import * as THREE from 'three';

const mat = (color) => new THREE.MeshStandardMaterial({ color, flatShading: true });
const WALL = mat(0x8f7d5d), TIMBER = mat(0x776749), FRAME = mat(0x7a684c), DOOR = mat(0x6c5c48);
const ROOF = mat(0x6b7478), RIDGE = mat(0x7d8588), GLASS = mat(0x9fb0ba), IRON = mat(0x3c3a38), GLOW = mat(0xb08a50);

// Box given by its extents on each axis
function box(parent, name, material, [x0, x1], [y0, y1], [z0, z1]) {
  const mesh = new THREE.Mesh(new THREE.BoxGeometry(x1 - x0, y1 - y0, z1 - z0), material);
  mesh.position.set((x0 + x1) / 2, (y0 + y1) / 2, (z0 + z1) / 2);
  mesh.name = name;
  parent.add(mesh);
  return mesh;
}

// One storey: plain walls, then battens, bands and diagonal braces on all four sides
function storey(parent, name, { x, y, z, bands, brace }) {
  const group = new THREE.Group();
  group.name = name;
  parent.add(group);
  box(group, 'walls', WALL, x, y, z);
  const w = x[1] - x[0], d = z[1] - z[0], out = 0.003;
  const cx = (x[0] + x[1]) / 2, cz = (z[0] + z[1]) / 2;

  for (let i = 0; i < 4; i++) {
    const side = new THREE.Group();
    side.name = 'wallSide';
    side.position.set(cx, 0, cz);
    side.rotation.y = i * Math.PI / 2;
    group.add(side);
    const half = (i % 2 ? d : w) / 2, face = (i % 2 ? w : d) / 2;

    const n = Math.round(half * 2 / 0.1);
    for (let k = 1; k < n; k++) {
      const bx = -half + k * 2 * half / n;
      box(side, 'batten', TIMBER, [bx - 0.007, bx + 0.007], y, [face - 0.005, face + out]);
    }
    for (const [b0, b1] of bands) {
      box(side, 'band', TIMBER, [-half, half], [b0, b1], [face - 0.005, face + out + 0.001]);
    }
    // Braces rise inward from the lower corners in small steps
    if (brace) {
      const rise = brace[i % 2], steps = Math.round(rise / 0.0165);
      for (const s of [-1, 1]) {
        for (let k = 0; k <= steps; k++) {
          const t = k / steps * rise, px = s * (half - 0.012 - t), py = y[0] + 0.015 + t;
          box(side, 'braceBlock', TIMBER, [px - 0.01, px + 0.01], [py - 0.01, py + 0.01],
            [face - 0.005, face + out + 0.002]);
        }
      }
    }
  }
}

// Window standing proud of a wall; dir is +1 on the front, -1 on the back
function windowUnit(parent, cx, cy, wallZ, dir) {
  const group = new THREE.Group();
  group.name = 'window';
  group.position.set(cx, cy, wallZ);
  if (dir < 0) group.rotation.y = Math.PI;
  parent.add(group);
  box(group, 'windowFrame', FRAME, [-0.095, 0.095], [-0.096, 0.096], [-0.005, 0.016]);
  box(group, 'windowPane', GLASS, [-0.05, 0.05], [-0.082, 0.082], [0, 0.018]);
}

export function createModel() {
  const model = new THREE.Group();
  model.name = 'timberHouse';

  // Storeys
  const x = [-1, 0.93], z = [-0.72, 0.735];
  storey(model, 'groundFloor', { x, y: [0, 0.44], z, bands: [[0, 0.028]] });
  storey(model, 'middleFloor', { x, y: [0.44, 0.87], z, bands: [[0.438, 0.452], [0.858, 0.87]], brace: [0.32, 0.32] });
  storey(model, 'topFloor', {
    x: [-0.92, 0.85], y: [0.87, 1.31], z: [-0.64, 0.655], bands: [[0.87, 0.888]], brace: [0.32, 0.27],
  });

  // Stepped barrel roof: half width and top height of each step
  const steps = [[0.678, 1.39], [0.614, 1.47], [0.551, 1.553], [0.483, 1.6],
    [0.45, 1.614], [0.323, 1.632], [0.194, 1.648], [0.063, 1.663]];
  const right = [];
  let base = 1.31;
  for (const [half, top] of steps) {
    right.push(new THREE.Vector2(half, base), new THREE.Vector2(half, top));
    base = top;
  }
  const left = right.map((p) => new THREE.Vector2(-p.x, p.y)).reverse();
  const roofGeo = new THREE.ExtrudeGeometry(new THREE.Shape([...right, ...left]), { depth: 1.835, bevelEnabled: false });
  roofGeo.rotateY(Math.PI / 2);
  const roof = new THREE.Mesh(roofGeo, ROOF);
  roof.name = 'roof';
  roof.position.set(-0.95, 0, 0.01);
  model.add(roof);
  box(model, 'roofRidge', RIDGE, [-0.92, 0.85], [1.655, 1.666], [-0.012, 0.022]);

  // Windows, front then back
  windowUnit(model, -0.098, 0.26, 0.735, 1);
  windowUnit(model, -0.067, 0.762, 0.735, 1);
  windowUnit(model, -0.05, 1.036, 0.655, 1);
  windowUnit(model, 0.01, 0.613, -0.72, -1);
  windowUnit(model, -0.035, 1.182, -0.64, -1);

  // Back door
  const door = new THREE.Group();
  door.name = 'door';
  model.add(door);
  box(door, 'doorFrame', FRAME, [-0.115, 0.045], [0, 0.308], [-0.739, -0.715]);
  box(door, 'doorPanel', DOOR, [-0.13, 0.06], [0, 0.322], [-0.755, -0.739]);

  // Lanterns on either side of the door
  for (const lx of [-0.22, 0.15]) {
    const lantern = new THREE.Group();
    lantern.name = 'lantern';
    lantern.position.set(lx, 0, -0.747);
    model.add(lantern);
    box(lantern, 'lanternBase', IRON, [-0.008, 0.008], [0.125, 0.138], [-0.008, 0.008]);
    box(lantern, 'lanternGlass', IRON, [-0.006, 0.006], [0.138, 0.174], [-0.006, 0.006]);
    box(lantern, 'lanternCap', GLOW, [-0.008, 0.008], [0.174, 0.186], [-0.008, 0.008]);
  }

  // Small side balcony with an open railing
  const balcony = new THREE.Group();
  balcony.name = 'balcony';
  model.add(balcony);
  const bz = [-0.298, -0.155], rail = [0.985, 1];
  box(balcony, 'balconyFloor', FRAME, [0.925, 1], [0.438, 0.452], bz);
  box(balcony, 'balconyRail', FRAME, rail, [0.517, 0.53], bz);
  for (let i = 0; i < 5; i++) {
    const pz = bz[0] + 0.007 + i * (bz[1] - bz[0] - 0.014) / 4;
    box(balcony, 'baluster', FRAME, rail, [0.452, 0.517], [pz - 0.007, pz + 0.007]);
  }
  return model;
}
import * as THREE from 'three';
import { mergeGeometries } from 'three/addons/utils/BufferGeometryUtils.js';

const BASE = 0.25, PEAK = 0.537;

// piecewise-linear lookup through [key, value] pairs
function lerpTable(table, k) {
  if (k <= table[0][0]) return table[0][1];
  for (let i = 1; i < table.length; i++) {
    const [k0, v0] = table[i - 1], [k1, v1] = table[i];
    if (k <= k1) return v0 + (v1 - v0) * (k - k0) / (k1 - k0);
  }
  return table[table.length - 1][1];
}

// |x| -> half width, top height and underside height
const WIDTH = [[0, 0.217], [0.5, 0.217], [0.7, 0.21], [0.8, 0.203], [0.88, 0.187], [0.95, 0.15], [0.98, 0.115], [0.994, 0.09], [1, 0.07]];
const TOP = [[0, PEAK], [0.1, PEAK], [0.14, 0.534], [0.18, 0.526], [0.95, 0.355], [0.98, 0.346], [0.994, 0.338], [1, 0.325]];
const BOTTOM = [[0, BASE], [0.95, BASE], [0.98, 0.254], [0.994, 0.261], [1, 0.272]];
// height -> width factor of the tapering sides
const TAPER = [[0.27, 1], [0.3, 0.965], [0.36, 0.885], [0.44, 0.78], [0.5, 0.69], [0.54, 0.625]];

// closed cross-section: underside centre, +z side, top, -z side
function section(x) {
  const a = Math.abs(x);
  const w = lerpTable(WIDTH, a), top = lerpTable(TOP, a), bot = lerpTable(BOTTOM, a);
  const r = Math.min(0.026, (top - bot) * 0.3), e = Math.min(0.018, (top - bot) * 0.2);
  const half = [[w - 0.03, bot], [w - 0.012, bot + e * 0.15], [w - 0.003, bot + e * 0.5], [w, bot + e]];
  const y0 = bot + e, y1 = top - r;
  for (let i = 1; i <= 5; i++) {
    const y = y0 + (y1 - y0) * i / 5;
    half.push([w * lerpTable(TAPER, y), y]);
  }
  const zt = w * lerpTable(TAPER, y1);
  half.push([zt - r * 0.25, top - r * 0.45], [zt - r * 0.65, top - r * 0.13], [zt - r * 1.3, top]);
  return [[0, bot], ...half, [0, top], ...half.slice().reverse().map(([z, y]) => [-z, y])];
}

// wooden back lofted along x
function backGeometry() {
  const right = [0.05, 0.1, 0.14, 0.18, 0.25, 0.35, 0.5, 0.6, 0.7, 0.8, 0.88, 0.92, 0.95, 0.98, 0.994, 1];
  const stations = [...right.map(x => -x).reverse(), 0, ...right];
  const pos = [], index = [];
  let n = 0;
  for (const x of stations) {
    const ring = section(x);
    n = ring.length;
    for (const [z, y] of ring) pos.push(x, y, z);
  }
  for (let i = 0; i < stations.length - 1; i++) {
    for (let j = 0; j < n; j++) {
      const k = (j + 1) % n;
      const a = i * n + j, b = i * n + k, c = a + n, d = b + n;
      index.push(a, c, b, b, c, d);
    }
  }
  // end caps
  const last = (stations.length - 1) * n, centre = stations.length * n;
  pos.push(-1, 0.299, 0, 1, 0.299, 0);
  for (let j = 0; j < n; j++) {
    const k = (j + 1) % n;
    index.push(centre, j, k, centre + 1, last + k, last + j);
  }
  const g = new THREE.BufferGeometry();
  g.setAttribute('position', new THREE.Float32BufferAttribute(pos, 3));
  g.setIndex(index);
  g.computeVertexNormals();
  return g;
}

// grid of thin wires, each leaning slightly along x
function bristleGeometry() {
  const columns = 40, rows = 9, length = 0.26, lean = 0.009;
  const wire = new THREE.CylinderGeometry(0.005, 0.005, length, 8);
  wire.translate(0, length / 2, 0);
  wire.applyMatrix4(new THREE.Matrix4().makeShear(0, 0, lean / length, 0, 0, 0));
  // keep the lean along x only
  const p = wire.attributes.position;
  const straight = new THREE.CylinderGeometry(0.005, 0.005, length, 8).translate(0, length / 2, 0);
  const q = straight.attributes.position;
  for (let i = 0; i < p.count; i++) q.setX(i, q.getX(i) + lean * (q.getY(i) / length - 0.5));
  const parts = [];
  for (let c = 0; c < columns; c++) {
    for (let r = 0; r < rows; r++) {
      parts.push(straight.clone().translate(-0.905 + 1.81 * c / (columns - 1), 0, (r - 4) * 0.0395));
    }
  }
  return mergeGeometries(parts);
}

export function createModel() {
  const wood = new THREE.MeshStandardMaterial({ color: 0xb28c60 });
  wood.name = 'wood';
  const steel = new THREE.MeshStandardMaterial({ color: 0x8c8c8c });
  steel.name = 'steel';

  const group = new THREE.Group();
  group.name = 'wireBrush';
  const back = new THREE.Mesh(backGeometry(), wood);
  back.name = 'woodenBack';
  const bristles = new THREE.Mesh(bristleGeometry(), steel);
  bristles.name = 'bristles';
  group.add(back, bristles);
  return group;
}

==================================================

**PROBLEM STATEMENT**. Going down from the first line of the entries above, restate each line word for word until the line holding "const WALL = mat(0x8f7d5d), TIMBER" is done.

**SOLUTION TO THIS EXERCISE**.
import * as THREE from 'three';

const mat = (color) => new THREE.MeshStandardMaterial({ color, flatShading: true });
const WALL = mat(0x8f7d5d), TIMBER = mat(0x776749), FRAME = mat(0x7a684c), DOOR = mat(0x6c5c48);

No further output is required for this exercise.